[TASK DETAILS]
Exactly the lines below from the one with "vertices=64, radius=radius, depth=z1" up to and including the one with "# Plate, two tiers and their icing caps" make up the answer, with nothing else added.

[INPUT]
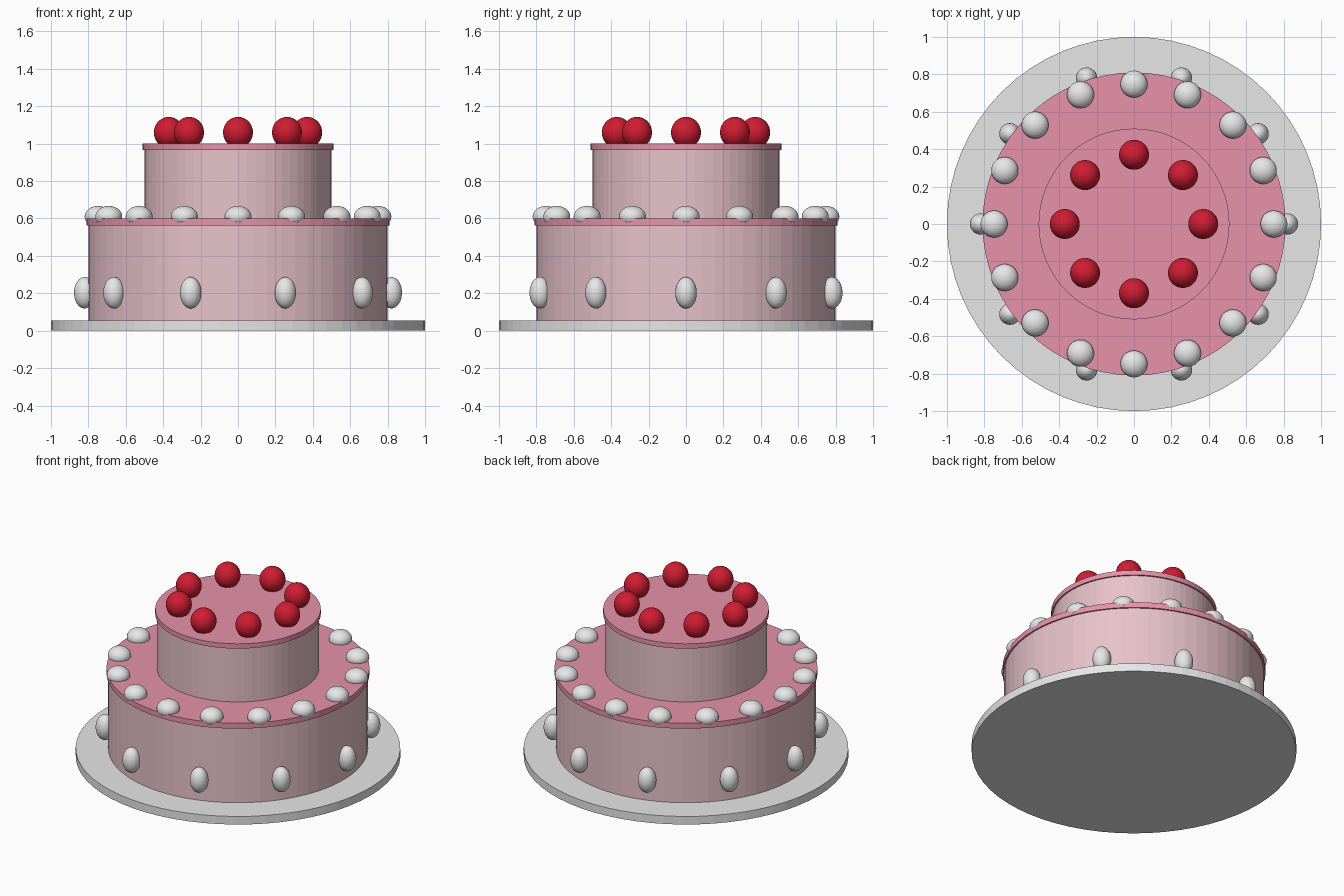
import bpy, math

if "Cube" in bpy.data.objects:
    bpy.data.objects.remove(bpy.data.objects["Cube"])


def material(name, color):
    m = bpy.data.materials.new(name)
    m.diffuse_color = (*color, 1.0)
    m.use_nodes = True
    m.node_tree.nodes["Principled BSDF"].inputs["Base Color"].default_value = m.diffuse_color
    return m


WHITE = material("plate white", (0.87, 0.87, 0.87))
CREAM = material("sugar white", (0.89, 0.89, 0.89))
SPONGE = material("pale pink", (0.89, 0.60, 0.66))
ICING = material("deep pink", (0.89, 0.32, 0.45))
RED = material("cherry red", (0.63, 0.012, 0.032))


def disc(name, radius, z0, z1, mat):
    bpy.ops.mesh.primitive_cylinder_add(
        vertices=64, radius=radius, depth=z1 - z0, location=(0, 0, (z0 + z1) / 2))
    ob = bpy.context.object
    ob.name = name
    ob.data.materials.append(mat)


def ring(name, count, ring_radius, z, size, mat):
    """Ring of balls sharing one mesh."""
    mesh = None
    for i in range(count):
        a = 2 * math.pi * i / count
        loc = (ring_radius * math.cos(a), ring_radius * math.sin(a), z)
        if mesh is None:
            bpy.ops.mesh.primitive_ico_sphere_add(subdivisions=4, radius=1, location=loc)
            ob = bpy.context.object
            mesh = ob.data
            mesh.materials.append(mat)
            mesh.shade_smooth()
        else:
            ob = bpy.data.objects.new(name, mesh)
            bpy.context.collection.objects.link(ob)
            ob.location = loc
        ob.name = f"{name}_{i + 1}"
        ob.scale = size


# Plate, two tiers and their icing caps
disc("plate", 1.0, 0.0, 0.055, WHITE)
disc("lower_tier", 0.80, 0.05, 0.58, SPONGE)
disc("lower_icing", 0.81, 0.563, 0.60, ICING)
disc("upper_tier", 0.50, 0.59, 0.98, SPONGE)
disc("upper_icing", 0.51, 0.967, 1.0, ICING)

# Decorations
ring("cherry", 8, 0.37, 1.06, (0.08, 0.08, 0.083), RED)
ring("cream_dollop", 16, 0.748, 0.61, (0.072, 0.072, 0.057), CREAM)
ring("side_pearl", 10, 0.82, 0.203, (0.057, 0.057, 0.084), CREAM)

[RESULT]
        vertices=64, radius=radius, depth=z1 - z0, location=(0, 0, (z0 + z1) / 2))
    ob = bpy.context.object
    ob.name = name
    ob.data.materials.append(mat)


def ring(name, count, ring_radius, z, size, mat):
    """Ring of balls sharing one mesh."""
    mesh = None
    for i in range(count):
        a = 2 * math.pi * i / count
        loc = (ring_radius * math.cos(a), ring_radius * math.sin(a), z)
        if mesh is None:
            bpy.ops.mesh.primitive_ico_sphere_add(subdivisions=4, radius=1, location=loc)
            ob = bpy.context.object
            mesh = ob.data
            mesh.materials.append(mat)
            mesh.shade_smooth()
        else:
            ob = bpy.data.objects.new(name, mesh)
            bpy.context.collection.objects.link(ob)
            ob.location = loc
        ob.name = f"{name}_{i + 1}"
        ob.scale = size


# Plate, two tiers and their icing caps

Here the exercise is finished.